Read the data below line by line and copy each one with "return" in it.
--- Record set Enclosed Below ---
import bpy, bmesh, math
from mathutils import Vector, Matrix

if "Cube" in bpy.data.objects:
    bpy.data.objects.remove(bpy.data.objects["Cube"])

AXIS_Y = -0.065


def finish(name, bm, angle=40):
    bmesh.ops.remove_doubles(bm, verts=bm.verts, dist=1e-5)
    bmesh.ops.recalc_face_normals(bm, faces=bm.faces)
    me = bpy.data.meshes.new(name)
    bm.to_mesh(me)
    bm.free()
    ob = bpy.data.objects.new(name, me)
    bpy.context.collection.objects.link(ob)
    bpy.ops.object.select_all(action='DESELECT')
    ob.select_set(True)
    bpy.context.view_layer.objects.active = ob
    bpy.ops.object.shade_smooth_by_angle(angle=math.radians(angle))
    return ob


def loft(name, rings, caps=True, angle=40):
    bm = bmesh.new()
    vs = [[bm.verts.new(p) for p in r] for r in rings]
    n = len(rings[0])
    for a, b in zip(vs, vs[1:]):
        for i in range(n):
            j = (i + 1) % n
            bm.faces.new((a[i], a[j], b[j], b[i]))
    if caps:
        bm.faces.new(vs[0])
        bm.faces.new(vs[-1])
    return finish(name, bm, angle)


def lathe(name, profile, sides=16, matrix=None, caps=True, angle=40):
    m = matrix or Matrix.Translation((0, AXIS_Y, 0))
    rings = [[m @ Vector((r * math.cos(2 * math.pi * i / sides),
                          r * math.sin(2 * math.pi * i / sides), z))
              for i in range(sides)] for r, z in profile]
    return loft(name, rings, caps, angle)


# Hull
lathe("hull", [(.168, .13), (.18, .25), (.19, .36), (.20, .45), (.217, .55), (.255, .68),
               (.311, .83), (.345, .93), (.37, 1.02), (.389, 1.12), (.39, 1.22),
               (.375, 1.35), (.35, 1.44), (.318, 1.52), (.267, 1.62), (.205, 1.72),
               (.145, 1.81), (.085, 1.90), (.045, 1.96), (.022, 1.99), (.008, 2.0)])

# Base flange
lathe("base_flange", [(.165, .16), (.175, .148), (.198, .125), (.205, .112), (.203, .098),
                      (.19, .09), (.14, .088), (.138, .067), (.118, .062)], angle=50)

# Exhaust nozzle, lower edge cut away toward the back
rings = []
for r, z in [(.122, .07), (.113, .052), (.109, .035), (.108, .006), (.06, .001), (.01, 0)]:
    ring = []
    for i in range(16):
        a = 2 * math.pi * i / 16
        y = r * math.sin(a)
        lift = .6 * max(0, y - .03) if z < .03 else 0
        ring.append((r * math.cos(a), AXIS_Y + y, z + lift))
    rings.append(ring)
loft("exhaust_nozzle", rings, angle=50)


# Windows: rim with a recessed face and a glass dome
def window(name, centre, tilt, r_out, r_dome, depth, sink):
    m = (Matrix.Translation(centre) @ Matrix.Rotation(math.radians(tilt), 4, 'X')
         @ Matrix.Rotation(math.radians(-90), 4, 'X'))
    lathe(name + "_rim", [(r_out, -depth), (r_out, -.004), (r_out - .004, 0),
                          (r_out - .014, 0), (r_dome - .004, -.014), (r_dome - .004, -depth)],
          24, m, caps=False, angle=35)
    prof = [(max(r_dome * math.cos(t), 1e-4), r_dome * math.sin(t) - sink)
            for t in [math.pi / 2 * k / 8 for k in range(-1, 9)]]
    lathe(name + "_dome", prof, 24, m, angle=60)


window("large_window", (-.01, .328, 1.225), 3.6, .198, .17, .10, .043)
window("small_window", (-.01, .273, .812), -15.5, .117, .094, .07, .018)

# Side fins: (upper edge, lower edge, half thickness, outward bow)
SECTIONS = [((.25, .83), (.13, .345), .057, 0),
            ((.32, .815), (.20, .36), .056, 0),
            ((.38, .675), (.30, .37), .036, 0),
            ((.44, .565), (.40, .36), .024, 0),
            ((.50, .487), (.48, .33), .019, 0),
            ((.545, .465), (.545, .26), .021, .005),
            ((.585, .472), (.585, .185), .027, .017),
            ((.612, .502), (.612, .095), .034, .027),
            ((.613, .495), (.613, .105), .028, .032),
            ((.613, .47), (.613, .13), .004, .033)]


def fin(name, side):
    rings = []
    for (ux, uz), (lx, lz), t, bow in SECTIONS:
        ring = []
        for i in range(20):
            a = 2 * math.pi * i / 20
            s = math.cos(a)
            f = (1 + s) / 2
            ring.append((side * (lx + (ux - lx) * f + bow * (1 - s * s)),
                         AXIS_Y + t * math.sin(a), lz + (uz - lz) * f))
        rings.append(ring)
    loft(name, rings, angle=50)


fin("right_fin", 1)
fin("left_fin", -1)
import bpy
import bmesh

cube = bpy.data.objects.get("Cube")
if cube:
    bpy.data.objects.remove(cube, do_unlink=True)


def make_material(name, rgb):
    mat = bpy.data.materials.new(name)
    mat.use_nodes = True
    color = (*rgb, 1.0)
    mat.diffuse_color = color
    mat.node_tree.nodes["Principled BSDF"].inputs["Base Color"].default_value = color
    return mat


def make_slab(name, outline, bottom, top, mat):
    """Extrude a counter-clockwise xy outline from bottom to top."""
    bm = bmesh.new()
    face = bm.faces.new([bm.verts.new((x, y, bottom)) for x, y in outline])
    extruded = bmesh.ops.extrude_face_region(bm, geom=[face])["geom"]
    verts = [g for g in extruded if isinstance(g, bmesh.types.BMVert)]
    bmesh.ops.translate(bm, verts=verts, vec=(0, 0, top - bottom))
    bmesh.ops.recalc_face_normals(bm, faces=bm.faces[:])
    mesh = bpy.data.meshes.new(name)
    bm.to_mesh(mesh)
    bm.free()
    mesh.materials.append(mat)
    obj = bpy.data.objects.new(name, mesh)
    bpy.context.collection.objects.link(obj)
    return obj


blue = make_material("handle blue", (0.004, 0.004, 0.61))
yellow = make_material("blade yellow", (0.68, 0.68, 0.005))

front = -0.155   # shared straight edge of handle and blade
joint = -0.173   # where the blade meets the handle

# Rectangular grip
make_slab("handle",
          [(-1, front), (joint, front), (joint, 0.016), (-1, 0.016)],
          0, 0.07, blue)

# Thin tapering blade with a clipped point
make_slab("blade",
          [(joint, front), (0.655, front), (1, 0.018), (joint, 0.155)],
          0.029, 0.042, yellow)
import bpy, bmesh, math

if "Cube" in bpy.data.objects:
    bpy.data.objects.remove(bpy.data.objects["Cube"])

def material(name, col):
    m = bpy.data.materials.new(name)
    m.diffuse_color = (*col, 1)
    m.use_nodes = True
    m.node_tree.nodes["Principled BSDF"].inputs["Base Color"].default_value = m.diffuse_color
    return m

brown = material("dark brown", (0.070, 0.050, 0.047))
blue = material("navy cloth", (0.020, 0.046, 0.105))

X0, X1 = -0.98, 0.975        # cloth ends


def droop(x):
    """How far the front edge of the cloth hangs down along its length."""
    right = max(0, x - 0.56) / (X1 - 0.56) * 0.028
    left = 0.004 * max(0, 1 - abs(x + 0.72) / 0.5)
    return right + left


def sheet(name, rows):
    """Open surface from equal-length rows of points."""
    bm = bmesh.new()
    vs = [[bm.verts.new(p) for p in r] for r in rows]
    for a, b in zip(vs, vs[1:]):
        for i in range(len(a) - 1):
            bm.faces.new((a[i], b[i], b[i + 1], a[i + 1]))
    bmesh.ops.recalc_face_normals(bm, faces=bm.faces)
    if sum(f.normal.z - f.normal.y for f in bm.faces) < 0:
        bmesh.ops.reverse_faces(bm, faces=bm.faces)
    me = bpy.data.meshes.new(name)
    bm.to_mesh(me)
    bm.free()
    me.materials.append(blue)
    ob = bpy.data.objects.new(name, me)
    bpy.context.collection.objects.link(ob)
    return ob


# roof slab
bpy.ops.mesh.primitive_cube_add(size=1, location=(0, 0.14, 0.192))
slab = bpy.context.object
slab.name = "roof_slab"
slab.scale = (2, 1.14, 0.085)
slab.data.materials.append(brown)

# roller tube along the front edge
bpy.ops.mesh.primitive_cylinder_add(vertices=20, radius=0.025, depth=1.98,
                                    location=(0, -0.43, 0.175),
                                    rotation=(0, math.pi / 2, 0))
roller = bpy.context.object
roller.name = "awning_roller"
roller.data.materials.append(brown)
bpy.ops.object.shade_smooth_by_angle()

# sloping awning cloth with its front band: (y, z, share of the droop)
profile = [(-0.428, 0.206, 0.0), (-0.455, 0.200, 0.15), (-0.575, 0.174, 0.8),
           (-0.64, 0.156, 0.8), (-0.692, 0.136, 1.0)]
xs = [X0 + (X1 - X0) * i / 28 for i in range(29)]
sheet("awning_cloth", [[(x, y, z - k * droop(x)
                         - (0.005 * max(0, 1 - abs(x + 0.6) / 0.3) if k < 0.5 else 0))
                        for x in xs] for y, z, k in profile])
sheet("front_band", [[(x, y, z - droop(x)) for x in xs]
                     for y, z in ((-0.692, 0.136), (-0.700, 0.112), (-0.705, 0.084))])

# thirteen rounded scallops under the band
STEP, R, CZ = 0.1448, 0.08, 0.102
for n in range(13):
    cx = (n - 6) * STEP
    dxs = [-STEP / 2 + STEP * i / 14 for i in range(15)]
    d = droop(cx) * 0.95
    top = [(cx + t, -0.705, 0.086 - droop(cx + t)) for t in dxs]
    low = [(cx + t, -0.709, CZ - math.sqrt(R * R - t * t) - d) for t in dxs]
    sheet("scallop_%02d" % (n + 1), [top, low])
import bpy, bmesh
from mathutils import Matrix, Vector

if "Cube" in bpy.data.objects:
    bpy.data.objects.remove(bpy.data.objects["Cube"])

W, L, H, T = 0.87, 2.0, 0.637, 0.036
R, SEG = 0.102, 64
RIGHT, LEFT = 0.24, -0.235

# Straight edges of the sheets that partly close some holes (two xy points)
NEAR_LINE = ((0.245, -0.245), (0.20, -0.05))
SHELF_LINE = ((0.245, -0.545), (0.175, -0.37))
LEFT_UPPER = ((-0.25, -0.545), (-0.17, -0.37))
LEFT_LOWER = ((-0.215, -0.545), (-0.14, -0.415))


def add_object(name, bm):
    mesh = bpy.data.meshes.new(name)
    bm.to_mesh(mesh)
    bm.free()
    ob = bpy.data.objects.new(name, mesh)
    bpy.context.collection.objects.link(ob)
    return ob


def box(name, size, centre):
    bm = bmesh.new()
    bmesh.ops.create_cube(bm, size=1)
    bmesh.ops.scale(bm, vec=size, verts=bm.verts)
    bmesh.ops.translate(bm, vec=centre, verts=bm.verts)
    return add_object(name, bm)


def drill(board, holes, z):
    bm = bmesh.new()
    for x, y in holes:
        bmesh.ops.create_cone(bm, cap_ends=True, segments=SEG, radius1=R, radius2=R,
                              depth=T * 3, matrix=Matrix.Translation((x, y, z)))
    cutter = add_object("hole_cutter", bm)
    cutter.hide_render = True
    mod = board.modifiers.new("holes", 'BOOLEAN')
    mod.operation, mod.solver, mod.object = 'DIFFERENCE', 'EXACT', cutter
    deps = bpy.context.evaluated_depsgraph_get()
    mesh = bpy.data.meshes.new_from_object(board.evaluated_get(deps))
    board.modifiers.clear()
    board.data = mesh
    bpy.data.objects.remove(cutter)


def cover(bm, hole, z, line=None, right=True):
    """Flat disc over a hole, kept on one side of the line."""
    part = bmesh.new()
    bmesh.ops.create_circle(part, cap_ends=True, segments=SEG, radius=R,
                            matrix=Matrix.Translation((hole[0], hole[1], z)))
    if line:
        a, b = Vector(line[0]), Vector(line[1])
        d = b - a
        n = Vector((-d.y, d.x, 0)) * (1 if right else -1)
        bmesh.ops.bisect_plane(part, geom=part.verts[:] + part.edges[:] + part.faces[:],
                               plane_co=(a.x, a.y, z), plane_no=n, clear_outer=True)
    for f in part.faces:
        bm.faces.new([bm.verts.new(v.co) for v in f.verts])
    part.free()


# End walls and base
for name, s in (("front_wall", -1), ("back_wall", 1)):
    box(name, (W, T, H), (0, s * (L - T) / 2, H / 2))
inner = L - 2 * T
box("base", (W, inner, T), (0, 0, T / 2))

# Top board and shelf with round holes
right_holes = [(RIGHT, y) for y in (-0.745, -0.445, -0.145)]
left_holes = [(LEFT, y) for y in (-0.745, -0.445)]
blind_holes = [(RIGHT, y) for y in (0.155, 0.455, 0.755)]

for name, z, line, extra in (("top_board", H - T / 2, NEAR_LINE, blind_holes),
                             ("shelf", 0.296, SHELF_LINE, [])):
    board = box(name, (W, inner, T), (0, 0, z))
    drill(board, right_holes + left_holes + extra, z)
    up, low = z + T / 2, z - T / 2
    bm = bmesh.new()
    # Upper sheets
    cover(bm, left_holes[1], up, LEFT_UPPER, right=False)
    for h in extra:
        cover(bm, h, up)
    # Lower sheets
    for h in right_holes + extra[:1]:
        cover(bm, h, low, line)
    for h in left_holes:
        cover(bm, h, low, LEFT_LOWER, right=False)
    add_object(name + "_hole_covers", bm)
--- End of Enclosed Record set ---
* **Response**:
    return ob
    return finish(name, bm, angle)
    return loft(name, rings, caps, angle)
    return mat
    return obj
    return m
    return right + left
    return ob
    return ob
    return add_object(name, bm)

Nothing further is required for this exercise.